Directions » The task calls for each line of the records below in which the word "rows" appears.

Information provided »
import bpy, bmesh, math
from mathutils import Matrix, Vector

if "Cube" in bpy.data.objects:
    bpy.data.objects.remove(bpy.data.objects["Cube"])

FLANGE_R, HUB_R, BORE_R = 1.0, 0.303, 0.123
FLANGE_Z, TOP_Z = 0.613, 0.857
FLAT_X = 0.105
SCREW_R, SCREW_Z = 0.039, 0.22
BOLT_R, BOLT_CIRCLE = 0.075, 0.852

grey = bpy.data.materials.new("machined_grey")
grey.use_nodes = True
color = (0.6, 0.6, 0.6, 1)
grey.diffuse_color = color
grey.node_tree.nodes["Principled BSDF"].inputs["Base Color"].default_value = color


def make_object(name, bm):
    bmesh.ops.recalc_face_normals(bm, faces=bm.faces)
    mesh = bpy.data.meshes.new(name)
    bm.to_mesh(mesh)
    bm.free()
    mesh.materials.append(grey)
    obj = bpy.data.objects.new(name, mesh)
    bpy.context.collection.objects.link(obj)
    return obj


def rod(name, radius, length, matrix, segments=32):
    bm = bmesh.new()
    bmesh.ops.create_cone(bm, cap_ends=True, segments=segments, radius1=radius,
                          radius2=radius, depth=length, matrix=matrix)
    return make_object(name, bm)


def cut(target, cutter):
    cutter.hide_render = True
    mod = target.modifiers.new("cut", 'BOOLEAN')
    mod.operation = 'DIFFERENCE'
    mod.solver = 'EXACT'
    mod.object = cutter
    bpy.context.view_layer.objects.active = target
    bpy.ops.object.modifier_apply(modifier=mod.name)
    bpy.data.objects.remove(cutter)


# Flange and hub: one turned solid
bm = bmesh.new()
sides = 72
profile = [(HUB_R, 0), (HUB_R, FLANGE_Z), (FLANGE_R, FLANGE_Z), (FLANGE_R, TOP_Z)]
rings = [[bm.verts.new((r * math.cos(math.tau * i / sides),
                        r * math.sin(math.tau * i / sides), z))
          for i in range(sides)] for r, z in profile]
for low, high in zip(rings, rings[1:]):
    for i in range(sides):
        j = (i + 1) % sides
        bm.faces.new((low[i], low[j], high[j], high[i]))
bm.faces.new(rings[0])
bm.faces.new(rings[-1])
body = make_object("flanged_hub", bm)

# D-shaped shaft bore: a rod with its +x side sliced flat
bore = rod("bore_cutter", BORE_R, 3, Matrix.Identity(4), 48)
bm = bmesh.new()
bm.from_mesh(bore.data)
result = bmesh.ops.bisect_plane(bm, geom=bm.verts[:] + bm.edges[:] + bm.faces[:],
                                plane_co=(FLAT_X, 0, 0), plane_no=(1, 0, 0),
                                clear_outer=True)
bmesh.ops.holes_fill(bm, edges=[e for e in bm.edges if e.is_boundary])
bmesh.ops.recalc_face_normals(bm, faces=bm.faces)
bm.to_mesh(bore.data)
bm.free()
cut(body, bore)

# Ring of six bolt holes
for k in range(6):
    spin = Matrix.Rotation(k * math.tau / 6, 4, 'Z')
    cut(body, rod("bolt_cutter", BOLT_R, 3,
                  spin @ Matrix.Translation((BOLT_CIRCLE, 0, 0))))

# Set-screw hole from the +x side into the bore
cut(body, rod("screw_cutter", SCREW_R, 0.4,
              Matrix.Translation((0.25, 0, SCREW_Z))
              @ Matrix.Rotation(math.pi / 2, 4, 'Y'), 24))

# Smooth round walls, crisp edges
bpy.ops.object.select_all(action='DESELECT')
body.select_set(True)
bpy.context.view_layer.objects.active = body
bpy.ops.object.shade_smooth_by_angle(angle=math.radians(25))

--

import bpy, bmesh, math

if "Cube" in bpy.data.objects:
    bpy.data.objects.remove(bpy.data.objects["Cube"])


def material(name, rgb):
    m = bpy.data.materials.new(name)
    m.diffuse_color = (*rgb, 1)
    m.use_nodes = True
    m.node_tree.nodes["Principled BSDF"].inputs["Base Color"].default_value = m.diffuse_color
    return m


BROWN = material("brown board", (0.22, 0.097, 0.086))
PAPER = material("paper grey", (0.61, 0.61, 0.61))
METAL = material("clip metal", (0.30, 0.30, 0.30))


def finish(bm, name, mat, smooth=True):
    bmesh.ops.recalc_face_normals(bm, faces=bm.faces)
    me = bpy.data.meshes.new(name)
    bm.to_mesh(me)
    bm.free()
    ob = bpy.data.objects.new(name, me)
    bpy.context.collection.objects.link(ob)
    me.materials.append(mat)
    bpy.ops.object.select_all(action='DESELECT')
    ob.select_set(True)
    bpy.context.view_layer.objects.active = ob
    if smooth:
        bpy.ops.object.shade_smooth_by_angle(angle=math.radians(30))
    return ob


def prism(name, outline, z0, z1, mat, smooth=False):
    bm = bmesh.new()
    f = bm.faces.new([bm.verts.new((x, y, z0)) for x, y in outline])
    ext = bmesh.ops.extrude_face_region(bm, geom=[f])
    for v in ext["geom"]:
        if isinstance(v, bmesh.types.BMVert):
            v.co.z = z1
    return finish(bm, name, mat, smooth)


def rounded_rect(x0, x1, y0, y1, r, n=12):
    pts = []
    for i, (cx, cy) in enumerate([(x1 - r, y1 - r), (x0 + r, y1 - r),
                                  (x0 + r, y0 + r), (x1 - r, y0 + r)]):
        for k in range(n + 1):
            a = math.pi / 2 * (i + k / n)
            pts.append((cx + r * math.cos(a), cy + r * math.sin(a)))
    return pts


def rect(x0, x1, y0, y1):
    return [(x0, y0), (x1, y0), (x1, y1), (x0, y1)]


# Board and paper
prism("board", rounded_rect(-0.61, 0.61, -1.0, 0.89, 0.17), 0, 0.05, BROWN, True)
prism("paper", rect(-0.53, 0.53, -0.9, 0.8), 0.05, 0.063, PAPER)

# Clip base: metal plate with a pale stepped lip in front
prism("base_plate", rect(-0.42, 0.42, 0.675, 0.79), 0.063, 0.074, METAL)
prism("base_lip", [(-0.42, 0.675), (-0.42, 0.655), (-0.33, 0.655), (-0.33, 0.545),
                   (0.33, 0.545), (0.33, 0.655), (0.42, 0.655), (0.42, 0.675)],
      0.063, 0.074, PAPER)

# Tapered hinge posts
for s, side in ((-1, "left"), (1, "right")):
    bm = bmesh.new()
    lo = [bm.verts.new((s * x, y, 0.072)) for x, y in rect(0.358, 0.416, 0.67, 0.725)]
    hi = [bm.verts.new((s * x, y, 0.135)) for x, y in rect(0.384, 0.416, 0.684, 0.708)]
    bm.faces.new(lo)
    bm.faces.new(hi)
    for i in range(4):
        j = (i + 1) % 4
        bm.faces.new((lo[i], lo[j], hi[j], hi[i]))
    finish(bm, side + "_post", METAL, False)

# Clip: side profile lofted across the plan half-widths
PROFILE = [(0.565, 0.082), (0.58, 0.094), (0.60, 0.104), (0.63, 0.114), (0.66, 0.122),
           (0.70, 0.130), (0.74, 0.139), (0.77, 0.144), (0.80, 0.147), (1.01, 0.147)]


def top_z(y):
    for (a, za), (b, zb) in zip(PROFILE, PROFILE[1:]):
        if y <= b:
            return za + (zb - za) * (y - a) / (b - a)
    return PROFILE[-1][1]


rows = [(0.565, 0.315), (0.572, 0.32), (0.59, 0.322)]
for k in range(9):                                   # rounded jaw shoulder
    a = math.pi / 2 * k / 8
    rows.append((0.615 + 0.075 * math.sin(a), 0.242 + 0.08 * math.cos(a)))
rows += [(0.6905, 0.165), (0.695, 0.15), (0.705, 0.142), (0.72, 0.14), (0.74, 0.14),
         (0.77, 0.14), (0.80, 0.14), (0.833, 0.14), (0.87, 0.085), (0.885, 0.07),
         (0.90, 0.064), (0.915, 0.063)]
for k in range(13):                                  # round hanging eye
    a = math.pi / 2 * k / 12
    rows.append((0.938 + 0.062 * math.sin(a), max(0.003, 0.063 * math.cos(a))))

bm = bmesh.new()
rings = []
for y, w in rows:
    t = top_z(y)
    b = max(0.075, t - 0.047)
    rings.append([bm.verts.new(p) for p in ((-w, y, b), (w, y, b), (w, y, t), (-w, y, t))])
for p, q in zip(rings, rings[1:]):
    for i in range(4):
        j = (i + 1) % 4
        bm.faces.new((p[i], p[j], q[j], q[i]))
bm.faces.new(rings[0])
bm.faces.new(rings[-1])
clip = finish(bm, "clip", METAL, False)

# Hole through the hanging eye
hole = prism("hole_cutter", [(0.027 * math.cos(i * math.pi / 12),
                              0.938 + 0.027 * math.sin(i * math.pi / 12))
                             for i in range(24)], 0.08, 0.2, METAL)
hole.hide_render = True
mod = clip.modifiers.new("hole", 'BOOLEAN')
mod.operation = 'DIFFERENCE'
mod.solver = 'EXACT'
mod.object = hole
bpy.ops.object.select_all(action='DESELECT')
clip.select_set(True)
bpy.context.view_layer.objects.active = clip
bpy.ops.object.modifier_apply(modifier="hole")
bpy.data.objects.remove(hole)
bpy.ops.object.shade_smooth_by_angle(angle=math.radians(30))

Answer area »
rows = [(0.565, 0.315), (0.572, 0.32), (0.59, 0.322)]
    rows.append((0.615 + 0.075 * math.sin(a), 0.242 + 0.08 * math.cos(a)))
rows += [(0.6905, 0.165), (0.695, 0.15), (0.705, 0.142), (0.72, 0.14), (0.74, 0.14),
    rows.append((0.938 + 0.062 * math.sin(a), max(0.003, 0.063 * math.cos(a))))
for y, w in rows:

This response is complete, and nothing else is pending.